Instructions for the task → Report every line of the material that contains the string "from".

Stored data →

· · · · · · ·

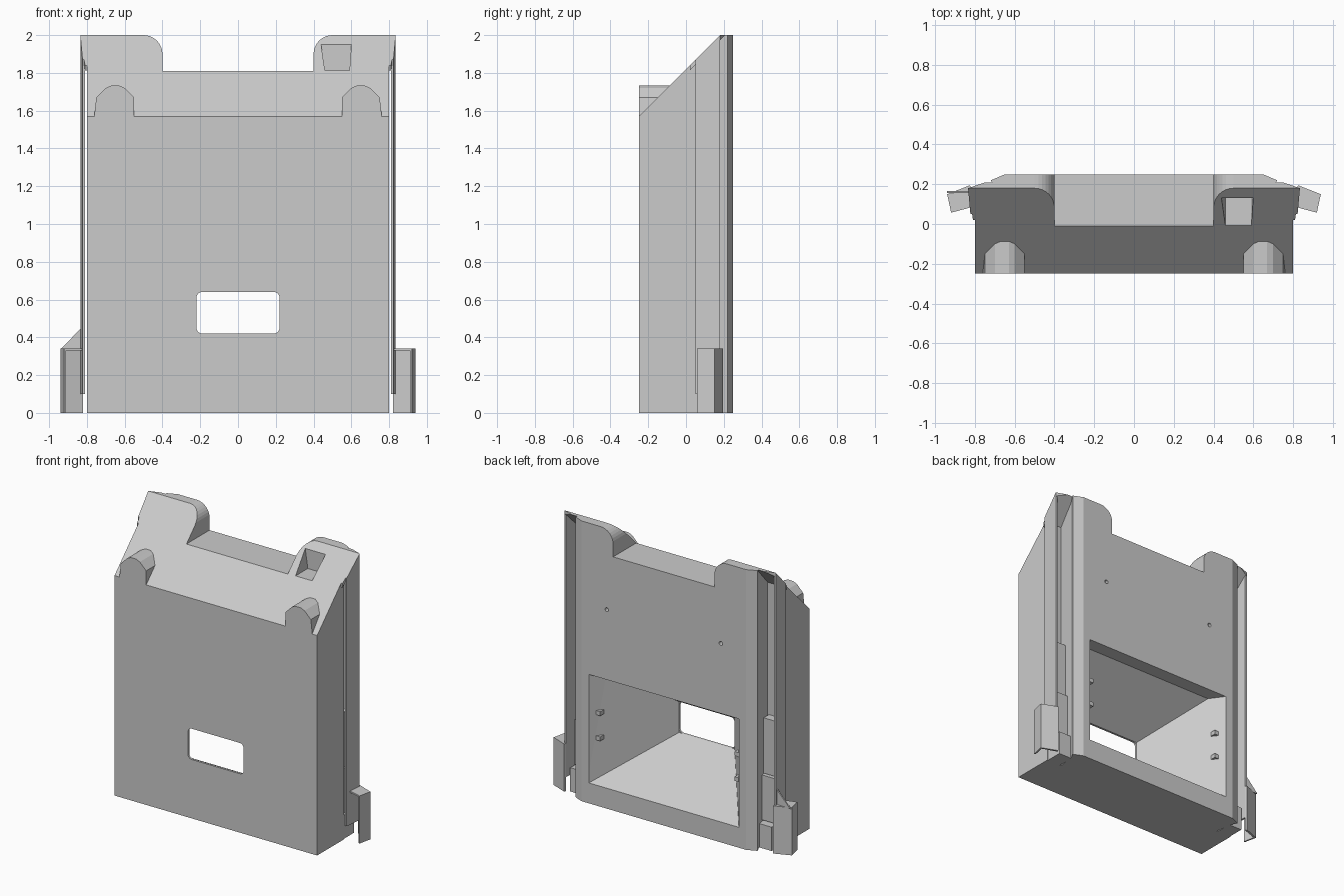
import bpy, bmesh, math
from mathutils import Vector

if "Cube" in bpy.data.objects:
    bpy.data.objects.remove(bpy.data.objects["Cube"])

grey = bpy.data.materials.new("light_grey")
grey.use_nodes = True
COLOUR = (0.6, 0.6, 0.6, 1)
grey.diffuse_color = COLOUR
grey.node_tree.nodes["Principled BSDF"].inputs["Base Color"].default_value = COLOUR

SLOPE_POINT, SLOPE_NORMAL = Vector((0, 0.18, 2)), Vector((0, -1, 1)).normalized()


def finish(name, bm):
    bmesh.ops.recalc_face_normals(bm, faces=bm.faces[:])
    mesh = bpy.data.meshes.new(name)
    bm.to_mesh(mesh)
    bm.free()
    mesh.materials.append(grey)
    ob = bpy.data.objects.new(name, mesh)
    bpy.context.collection.objects.link(ob)
    return ob


def slice_off(bm, point, normal):
    """Remove everything on the normal's side and close the cut."""
    geom = bm.verts[:] + bm.edges[:] + bm.faces[:]
    cut = bmesh.ops.bisect_plane(bm, geom=geom, plane_co=point, plane_no=normal,
                                 clear_outer=True)["geom_cut"]
    edges = [e for e in cut if isinstance(e, bmesh.types.BMEdge)]
    if edges:
        bmesh.ops.contextual_create(bm, geom=edges)


def prism(name, outline, lo, hi, axis="z", side=1, slope=False, under=None):
    """Extrude an outline along z (plan) or y (front view)."""
    bm = bmesh.new()
    if axis == "z":
        pts = [(side * a, b, lo) for a, b in outline]
        step = (0, 0, hi - lo)
    else:
        pts = [(side * a, lo, b) for a, b in outline]
        step = (0, hi - lo, 0)
    face = bm.faces.new([bm.verts.new(p) for p in pts])
    ext = bmesh.ops.extrude_face_region(bm, geom=[face])["geom"]
    bmesh.ops.translate(bm, vec=step, verts=[v for v in ext if isinstance(v, bmesh.types.BMVert)])
    if slope:
        slice_off(bm, SLOPE_POINT, SLOPE_NORMAL)
    if under:
        slice_off(bm, SLOPE_POINT - SLOPE_NORMAL * under, -SLOPE_NORMAL)
    return finish(name, bm)


def rect(x0, x1, y0, y1):
    return [(x0, y0), (x1, y0), (x1, y1), (x0, y1)]


def arc(cx, cy, r, start, end, steps=8):
    angles = [math.radians(start + (end - start) * i / steps) for i in range(steps + 1)]
    return [(cx + r * math.cos(a), cy + r * math.sin(a)) for a in angles]


def hull(name, points):
    bm = bmesh.new()
    for p in points:
        bm.verts.new(p)
    bmesh.ops.convex_hull(bm, input=bm.verts[:])
    return finish(name, bm)


def carve(target, cutter):
    cutter.hide_render = True
    mod = target.modifiers.new("cut", "BOOLEAN")
    mod.operation, mod.solver, mod.object = "DIFFERENCE", "EXACT", cutter
    bpy.context.view_layer.objects.active = target
    bpy.ops.object.modifier_apply(modifier=mod.name)
    bpy.data.objects.remove(cutter)


# Main housing: plan outline, cut by the sloping top
half = [(0.8, -0.25), (0.8, 0.05), (0.68, 0.05), (0.70, 0.18), (0.72, 0.22), (0.65, 0.25)]
body = prism("housing", half + [(-x, y) for x, y in reversed(half)], 0, 2, slope=True)

# Wide notch between the two rounded top shoulders
right_edge = [(0.4, 1.81)] + arc(0.5, 1.9, 0.1, 180, 90) + [(0.5, 2.1)]
carve(body, prism("notch_cutter", right_edge + [(-x, z) for x, z in reversed(right_edge)],
                  -0.4, 0.4, "y"))

# Funnel from the wide rear opening to the front window
funnel = [(s * x, y, z) for s in (1, -1) for x, y, z in (
    (0.6, 0.26, 0.14), (0.6, 0.26, 0.92), (0.52, 0.15, 0.92),
    (0.22, -0.235, 0.42), (0.22, -0.235, 0.64))]
carve(body, hull("funnel_cutter", funnel))
window = []
for cx, cz, a in ((0.19, 0.61, 0), (-0.19, 0.61, 90), (-0.19, 0.45, 180), (0.19, 0.45, 270)):
    window += arc(cx, cz, 0.03, a, a + 90, 5)
carve(body, prism("window_cutter", window, -0.3, -0.2, "y"))

# Pocket in one shoulder, screw holes in the rear panel
carve(body, prism("pocket_cutter", [(0.46, 1.812), (0.59, 1.812), (0.6, 1.95), (0.44, 1.95)],
                  -0.1, 0.13, "y"))
for s in (1, -1):
    carve(body, prism("screw_cutter", arc(0.45 * s, 1.42, 0.014, 0, 330, 11), 0.2, 0.3, "y"))

for s, label in ((1, "left"), (-1, "right")):
    # Front hood standing on the slope
    hood = [(0.55, 1.5), (0.55, 1.67), (0.6, 1.72), (0.63, 1.733), (0.67, 1.733),
            (0.7, 1.72), (0.75, 1.67), (0.76, 1.58), (0.76, 1.5)]
    prism(label + "_hood", hood, -0.25, -0.08, "y", s)

    # Thin outer side plate with an open channel behind it
    prism(label + "_side_plate", [(0.81, 0.05), (0.823, 0.05), (0.835, 0.18), (0.82, 0.18)],
          0.1, 2, side=s, slope=True)
    prism(label + "_channel_cap",
          [(0.66, 0.02), (0.81, 0.02), (0.835, 0.18), (0.72, 0.22), (0.66, 0.22)],
          1.6, 2, side=s, slope=True, under=0.02)

    # Sliding blocks and foot inside the channel
    prism(label + "_channel_foot", rect(0.69, 0.795, 0.04, 0.17), 0, 0.17, side=s)
    prism(label + "_lower_slider", rect(0.69, 0.79, 0.04, 0.13), 0.18, 0.5, side=s)
    prism(label + "_upper_slider", rect(0.69, 0.79, 0.04, 0.11), 0.505, 0.9, side=s)

    # Open bracket near the base: rear, outer and top plates
    prism(label + "_bracket_rear", [(0.82, 0.18), (0.935, 0.14), (0.94, 0.15), (0.825, 0.195)],
          0, 0.34, side=s)
    prism(label + "_bracket_outer", [(0.91, 0.06), (0.92, 0.057), (0.94, 0.15), (0.928, 0.15)],
          0, 0.34, side=s)
    prism(label + "_bracket_top", [(0.815, 0.085), (0.92, 0.057), (0.94, 0.15), (0.825, 0.195)],
          0.33, 0.34, side=s)

    # Small pegs on the funnel walls
    for z in (0.46, 0.64):
        prism(label + "_peg", rect(0.53, 0.6, z - 0.015, z + 0.015), 0.17, 0.21, "y", s)

# Gusset above one bracket
prism("right_bracket_gusset", [(0.82, 0.335), (0.94, 0.335), (0.83, 0.45), (0.82, 0.45)],
      0.155, 0.165, "y", -1)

· · · · · · ·

Reply →
from mathutils import Vector
# Funnel from the wide rear opening to the front window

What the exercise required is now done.